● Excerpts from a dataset
------------------------------------------------------------

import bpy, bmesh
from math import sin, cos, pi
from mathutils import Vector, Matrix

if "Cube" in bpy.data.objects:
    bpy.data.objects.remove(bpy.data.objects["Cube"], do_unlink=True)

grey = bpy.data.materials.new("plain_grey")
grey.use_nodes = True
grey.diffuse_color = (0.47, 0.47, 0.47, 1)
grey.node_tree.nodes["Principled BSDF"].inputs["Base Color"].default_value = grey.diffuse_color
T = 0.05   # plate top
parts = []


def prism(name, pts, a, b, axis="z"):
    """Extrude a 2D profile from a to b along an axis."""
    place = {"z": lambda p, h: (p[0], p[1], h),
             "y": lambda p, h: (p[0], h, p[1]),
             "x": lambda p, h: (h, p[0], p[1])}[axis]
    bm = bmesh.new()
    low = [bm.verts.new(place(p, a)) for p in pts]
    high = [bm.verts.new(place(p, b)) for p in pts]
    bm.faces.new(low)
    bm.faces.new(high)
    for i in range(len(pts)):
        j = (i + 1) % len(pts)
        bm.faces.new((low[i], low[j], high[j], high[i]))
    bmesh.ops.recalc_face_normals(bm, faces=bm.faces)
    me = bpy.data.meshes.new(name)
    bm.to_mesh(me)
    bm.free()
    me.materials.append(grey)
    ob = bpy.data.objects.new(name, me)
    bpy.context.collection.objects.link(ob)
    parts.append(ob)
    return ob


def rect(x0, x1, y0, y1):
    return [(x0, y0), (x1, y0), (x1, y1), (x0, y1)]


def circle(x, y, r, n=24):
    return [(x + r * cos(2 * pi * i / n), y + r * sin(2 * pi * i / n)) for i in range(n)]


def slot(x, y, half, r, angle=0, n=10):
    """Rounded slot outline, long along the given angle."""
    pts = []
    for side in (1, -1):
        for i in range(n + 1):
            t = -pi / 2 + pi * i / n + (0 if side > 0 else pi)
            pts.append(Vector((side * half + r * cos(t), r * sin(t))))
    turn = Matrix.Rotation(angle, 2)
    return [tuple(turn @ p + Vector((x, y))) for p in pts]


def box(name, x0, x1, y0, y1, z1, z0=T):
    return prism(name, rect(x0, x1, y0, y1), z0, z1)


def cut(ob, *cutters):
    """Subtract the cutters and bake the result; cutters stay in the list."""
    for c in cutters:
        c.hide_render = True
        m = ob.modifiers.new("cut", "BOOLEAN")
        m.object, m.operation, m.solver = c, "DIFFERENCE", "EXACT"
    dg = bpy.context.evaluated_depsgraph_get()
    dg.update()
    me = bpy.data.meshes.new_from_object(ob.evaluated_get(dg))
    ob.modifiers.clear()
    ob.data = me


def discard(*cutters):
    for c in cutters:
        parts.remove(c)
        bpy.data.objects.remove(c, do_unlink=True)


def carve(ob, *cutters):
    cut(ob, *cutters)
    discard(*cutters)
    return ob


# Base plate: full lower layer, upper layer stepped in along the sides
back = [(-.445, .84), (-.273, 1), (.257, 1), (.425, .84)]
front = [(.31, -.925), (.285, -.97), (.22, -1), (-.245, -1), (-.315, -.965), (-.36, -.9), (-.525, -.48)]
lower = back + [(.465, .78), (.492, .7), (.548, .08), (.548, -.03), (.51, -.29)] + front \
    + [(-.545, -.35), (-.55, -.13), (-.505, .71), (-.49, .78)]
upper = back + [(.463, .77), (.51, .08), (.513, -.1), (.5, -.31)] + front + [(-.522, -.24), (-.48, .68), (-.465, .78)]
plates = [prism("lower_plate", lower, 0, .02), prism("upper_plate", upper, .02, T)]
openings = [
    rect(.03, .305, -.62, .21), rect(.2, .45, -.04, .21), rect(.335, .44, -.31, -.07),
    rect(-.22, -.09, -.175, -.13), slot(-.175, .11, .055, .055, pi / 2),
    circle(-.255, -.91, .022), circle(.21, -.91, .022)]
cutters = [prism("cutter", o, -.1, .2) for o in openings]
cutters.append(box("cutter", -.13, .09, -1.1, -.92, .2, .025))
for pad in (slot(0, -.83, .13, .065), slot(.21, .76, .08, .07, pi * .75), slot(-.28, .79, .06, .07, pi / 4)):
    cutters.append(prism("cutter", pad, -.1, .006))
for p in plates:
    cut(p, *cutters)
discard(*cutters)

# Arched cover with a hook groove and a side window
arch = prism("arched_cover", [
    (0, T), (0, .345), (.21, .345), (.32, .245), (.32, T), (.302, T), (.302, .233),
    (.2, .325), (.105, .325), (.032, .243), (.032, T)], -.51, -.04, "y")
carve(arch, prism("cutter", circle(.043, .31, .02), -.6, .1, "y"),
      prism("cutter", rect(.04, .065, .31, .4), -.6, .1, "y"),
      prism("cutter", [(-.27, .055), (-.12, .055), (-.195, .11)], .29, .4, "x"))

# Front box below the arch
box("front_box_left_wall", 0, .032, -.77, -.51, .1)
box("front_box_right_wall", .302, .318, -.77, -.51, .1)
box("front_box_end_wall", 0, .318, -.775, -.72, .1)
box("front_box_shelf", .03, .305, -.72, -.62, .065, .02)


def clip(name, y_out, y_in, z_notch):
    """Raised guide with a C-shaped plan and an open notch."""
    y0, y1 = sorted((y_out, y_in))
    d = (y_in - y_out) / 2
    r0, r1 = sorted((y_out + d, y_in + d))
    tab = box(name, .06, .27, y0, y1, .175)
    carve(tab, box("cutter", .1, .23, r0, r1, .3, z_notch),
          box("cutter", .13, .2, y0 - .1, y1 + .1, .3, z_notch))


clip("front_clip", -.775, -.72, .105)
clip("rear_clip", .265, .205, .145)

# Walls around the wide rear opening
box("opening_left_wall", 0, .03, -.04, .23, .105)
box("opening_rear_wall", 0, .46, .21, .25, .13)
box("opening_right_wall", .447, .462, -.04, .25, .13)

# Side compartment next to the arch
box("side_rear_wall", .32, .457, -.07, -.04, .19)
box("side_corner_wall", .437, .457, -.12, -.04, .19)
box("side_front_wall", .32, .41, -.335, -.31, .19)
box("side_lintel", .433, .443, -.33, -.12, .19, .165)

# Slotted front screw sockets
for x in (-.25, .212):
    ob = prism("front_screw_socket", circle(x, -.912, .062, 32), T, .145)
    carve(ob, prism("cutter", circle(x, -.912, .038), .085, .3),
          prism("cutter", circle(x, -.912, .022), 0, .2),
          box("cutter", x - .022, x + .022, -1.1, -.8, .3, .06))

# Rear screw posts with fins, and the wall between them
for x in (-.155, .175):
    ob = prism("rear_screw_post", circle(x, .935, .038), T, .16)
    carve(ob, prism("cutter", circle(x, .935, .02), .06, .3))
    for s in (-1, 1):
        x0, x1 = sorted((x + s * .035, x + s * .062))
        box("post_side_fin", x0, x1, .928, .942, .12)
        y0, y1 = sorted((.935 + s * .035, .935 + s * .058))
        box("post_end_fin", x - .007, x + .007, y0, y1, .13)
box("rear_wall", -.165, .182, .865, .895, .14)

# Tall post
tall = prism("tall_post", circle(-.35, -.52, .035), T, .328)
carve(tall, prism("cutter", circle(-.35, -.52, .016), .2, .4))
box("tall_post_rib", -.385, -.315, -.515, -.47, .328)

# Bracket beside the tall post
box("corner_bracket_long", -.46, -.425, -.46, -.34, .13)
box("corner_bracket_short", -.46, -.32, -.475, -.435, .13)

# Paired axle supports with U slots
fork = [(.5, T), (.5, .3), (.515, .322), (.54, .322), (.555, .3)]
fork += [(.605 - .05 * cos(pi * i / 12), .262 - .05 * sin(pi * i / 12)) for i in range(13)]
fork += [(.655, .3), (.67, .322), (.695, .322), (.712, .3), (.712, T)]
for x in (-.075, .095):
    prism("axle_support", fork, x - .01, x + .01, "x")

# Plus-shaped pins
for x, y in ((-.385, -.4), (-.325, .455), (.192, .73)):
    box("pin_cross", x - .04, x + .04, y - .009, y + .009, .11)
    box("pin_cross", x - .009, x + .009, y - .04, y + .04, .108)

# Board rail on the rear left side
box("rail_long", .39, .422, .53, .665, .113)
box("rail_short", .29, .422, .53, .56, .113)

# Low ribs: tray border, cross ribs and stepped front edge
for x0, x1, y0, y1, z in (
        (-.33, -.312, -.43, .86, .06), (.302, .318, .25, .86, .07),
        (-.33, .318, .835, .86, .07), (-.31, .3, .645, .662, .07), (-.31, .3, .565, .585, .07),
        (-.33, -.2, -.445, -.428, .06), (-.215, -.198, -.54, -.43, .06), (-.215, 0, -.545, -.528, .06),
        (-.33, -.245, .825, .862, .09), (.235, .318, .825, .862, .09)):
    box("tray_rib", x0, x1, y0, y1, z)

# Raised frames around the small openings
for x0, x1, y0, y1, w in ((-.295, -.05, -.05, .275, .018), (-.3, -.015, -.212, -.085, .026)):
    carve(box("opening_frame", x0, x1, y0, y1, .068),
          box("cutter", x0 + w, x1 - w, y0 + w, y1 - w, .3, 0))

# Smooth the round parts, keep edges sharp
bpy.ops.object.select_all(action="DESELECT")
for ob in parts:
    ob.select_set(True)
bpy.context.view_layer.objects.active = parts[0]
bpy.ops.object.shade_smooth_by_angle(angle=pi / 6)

------------------------------------------------------------

● What you need to do
Starting at the line that has "circle(x, .935, .02), .06, .3))" in the records above, restate word for word every line until the one that has "ob.select_set(True)", and include that one as well.

● Exercise response
    carve(ob, prism("cutter", circle(x, .935, .02), .06, .3))
    for s in (-1, 1):
        x0, x1 = sorted((x + s * .035, x + s * .062))
        box("post_side_fin", x0, x1, .928, .942, .12)
        y0, y1 = sorted((.935 + s * .035, .935 + s * .058))
        box("post_end_fin", x - .007, x + .007, y0, y1, .13)
box("rear_wall", -.165, .182, .865, .895, .14)

# Tall post
tall = prism("tall_post", circle(-.35, -.52, .035), T, .328)
carve(tall, prism("cutter", circle(-.35, -.52, .016), .2, .4))
box("tall_post_rib", -.385, -.315, -.515, -.47, .328)

# Bracket beside the tall post
box("corner_bracket_long", -.46, -.425, -.46, -.34, .13)
box("corner_bracket_short", -.46, -.32, -.475, -.435, .13)

# Paired axle supports with U slots
fork = [(.5, T), (.5, .3), (.515, .322), (.54, .322), (.555, .3)]
fork += [(.605 - .05 * cos(pi * i / 12), .262 - .05 * sin(pi * i / 12)) for i in range(13)]
fork += [(.655, .3), (.67, .322), (.695, .322), (.712, .3), (.712, T)]
for x in (-.075, .095):
    prism("axle_support", fork, x - .01, x + .01, "x")

# Plus-shaped pins
for x, y in ((-.385, -.4), (-.325, .455), (.192, .73)):
    box("pin_cross", x - .04, x + .04, y - .009, y + .009, .11)
    box("pin_cross", x - .009, x + .009, y - .04, y + .04, .108)

# Board rail on the rear left side
box("rail_long", .39, .422, .53, .665, .113)
box("rail_short", .29, .422, .53, .56, .113)

# Low ribs: tray border, cross ribs and stepped front edge
for x0, x1, y0, y1, z in (
        (-.33, -.312, -.43, .86, .06), (.302, .318, .25, .86, .07),
        (-.33, .318, .835, .86, .07), (-.31, .3, .645, .662, .07), (-.31, .3, .565, .585, .07),
        (-.33, -.2, -.445, -.428, .06), (-.215, -.198, -.54, -.43, .06), (-.215, 0, -.545, -.528, .06),
        (-.33, -.245, .825, .862, .09), (.235, .318, .825, .862, .09)):
    box("tray_rib", x0, x1, y0, y1, z)

# Raised frames around the small openings
for x0, x1, y0, y1, w in ((-.295, -.05, -.05, .275, .018), (-.3, -.015, -.212, -.085, .026)):
    carve(box("opening_frame", x0, x1, y0, y1, .068),
          box("cutter", x0 + w, x1 - w, y0 + w, y1 - w, .3, 0))

# Smooth the round parts, keep edges sharp
bpy.ops.object.select_all(action="DESELECT")
for ob in parts:
    ob.select_set(True)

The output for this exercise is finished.